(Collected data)

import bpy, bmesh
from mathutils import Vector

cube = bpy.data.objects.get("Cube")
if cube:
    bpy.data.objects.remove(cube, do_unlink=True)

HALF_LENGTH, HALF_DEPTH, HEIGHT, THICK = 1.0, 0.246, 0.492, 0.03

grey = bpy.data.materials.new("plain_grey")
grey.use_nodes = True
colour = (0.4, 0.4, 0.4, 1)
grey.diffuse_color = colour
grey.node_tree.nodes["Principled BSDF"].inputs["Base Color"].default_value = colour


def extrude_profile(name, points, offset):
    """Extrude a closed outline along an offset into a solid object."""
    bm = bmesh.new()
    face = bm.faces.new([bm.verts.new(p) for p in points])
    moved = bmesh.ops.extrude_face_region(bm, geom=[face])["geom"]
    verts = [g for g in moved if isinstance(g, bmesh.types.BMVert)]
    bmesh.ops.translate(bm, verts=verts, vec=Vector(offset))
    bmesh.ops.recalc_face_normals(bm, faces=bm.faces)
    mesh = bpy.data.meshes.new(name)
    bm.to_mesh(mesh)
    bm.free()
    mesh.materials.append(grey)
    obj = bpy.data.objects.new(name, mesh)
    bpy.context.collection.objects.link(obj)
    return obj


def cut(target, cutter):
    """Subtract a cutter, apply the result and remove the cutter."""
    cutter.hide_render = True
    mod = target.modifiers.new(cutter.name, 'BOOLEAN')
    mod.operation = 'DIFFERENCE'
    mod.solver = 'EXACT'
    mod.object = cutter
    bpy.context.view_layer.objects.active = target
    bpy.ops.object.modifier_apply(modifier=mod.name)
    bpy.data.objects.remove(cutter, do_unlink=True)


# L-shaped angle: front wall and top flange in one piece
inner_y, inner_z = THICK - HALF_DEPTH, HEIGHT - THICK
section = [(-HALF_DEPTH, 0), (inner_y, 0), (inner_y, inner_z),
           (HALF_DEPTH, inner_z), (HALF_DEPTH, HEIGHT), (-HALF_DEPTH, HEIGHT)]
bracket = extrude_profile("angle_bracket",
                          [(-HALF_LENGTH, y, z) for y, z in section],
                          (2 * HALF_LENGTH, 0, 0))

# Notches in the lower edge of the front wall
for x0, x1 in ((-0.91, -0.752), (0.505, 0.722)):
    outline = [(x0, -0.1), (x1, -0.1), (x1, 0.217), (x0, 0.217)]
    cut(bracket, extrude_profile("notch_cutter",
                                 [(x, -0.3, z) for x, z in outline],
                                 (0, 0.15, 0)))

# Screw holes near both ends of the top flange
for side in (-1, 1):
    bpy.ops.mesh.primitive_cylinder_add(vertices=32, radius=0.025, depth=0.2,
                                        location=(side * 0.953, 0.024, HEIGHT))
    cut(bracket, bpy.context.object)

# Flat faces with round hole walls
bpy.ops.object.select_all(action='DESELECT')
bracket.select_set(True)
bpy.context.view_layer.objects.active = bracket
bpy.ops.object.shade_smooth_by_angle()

### Exercise prompt
Among the lines of these entries, find those that contain "import". Give their number and nothing else.

### Written response
2